(Beginning of THE DATA)

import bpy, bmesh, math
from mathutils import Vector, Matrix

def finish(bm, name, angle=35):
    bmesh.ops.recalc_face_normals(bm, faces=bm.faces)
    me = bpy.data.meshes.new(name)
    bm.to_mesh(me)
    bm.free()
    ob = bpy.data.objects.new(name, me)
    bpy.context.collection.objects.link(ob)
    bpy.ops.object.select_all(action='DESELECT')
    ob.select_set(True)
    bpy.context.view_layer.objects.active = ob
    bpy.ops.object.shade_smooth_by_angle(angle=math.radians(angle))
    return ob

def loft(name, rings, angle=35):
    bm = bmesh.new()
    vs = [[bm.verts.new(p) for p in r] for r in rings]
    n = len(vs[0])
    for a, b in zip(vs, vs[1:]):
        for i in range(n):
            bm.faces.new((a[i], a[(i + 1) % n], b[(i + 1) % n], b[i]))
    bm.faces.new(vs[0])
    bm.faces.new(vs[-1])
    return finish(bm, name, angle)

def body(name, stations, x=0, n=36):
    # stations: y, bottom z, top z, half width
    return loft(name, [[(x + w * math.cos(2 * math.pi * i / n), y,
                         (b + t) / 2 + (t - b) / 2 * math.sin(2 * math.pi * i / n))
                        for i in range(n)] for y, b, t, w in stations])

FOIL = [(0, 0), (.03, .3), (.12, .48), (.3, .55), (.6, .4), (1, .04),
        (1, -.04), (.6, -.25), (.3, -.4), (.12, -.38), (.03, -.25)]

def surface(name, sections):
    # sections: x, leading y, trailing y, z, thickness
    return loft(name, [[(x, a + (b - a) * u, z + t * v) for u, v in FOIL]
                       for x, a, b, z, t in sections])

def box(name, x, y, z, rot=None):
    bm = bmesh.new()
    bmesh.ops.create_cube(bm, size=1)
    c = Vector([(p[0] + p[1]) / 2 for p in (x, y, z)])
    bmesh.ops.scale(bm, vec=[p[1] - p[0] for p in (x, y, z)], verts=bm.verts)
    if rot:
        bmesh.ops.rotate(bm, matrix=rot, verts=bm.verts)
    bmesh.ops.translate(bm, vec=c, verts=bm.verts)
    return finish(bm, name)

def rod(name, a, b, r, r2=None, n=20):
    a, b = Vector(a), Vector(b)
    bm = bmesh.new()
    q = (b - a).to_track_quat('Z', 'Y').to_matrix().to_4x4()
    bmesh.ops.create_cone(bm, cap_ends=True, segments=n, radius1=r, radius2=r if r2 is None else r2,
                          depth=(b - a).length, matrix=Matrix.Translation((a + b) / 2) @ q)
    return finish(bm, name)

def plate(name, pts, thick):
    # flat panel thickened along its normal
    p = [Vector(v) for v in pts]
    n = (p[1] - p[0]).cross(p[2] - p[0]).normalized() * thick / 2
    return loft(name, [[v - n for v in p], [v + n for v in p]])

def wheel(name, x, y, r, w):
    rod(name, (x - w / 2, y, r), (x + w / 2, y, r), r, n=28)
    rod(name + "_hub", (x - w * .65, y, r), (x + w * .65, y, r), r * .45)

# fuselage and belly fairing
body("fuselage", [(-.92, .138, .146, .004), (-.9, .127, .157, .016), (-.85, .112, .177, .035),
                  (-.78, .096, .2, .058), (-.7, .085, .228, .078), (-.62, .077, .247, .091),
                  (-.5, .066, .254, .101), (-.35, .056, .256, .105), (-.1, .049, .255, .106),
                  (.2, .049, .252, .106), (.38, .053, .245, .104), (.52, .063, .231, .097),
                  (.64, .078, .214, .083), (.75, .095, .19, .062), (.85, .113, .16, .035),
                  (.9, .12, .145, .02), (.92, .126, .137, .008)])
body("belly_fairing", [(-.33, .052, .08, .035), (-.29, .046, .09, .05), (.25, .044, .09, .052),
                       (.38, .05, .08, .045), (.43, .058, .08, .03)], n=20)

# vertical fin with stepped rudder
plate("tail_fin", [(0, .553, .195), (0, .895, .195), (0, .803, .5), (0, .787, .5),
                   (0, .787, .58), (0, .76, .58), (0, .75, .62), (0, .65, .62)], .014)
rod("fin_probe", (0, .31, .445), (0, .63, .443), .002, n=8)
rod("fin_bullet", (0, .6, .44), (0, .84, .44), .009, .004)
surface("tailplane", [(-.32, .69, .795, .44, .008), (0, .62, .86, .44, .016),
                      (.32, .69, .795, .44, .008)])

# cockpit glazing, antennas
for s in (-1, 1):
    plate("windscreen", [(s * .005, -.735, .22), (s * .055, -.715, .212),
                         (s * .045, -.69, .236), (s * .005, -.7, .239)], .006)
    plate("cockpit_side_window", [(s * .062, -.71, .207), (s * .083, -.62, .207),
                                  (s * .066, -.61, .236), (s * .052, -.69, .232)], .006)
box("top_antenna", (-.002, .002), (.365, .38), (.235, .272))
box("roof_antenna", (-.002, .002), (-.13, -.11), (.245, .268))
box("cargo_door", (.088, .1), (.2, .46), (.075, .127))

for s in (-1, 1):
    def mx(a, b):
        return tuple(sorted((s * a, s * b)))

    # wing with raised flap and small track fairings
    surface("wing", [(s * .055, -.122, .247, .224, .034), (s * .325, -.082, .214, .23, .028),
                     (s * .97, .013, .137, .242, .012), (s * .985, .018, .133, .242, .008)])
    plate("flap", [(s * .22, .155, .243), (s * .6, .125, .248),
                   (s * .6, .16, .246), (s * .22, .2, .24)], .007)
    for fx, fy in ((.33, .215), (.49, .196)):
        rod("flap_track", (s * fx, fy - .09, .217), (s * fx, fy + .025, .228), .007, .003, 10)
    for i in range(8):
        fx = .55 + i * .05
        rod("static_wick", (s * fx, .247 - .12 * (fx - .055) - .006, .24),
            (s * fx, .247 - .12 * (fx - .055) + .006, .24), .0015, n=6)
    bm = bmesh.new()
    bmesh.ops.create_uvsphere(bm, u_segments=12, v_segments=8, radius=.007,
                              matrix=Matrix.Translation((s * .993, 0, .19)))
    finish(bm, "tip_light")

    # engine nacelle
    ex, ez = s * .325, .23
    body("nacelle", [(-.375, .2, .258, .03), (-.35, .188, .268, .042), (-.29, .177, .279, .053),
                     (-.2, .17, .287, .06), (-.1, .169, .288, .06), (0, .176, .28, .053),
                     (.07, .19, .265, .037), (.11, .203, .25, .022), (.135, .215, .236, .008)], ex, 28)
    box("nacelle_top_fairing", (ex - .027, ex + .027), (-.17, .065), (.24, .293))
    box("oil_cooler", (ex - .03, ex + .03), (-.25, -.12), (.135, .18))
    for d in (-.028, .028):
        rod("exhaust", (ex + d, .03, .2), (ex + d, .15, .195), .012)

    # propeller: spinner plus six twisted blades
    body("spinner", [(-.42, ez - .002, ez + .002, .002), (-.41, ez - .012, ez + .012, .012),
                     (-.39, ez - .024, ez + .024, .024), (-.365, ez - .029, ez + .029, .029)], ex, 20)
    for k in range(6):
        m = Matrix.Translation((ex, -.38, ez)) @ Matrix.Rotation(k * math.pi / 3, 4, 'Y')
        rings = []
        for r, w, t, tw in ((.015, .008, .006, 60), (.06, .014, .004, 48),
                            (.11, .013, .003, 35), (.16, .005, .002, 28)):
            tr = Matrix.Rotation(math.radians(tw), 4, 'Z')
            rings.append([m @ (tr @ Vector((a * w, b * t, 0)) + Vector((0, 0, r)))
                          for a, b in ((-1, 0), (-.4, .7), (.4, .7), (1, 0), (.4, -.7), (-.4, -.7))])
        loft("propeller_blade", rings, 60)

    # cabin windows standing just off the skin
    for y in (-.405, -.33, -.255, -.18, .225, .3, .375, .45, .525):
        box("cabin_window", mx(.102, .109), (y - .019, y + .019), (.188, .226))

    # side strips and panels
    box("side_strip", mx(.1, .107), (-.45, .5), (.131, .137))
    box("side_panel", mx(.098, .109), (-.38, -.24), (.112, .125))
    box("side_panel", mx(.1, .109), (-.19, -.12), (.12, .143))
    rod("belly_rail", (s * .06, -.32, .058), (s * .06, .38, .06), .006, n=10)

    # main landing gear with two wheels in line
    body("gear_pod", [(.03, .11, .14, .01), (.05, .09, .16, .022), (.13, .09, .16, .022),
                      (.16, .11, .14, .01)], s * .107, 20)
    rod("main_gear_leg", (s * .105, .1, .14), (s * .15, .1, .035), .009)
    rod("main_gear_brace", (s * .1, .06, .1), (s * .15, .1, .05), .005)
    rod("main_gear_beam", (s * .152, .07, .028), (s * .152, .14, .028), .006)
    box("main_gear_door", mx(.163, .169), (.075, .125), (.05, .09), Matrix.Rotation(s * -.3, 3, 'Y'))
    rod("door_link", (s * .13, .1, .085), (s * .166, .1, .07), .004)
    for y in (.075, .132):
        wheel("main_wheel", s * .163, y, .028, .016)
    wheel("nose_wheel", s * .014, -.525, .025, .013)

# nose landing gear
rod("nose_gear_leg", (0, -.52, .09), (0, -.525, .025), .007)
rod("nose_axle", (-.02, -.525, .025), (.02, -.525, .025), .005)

(End of THE DATA)

> **PROBLEM REQUIREMENTS**
In the listing above, count the lines where the string "Vector" occurs, then give that count and nothing else.

> **EXERCISE RESULT**
5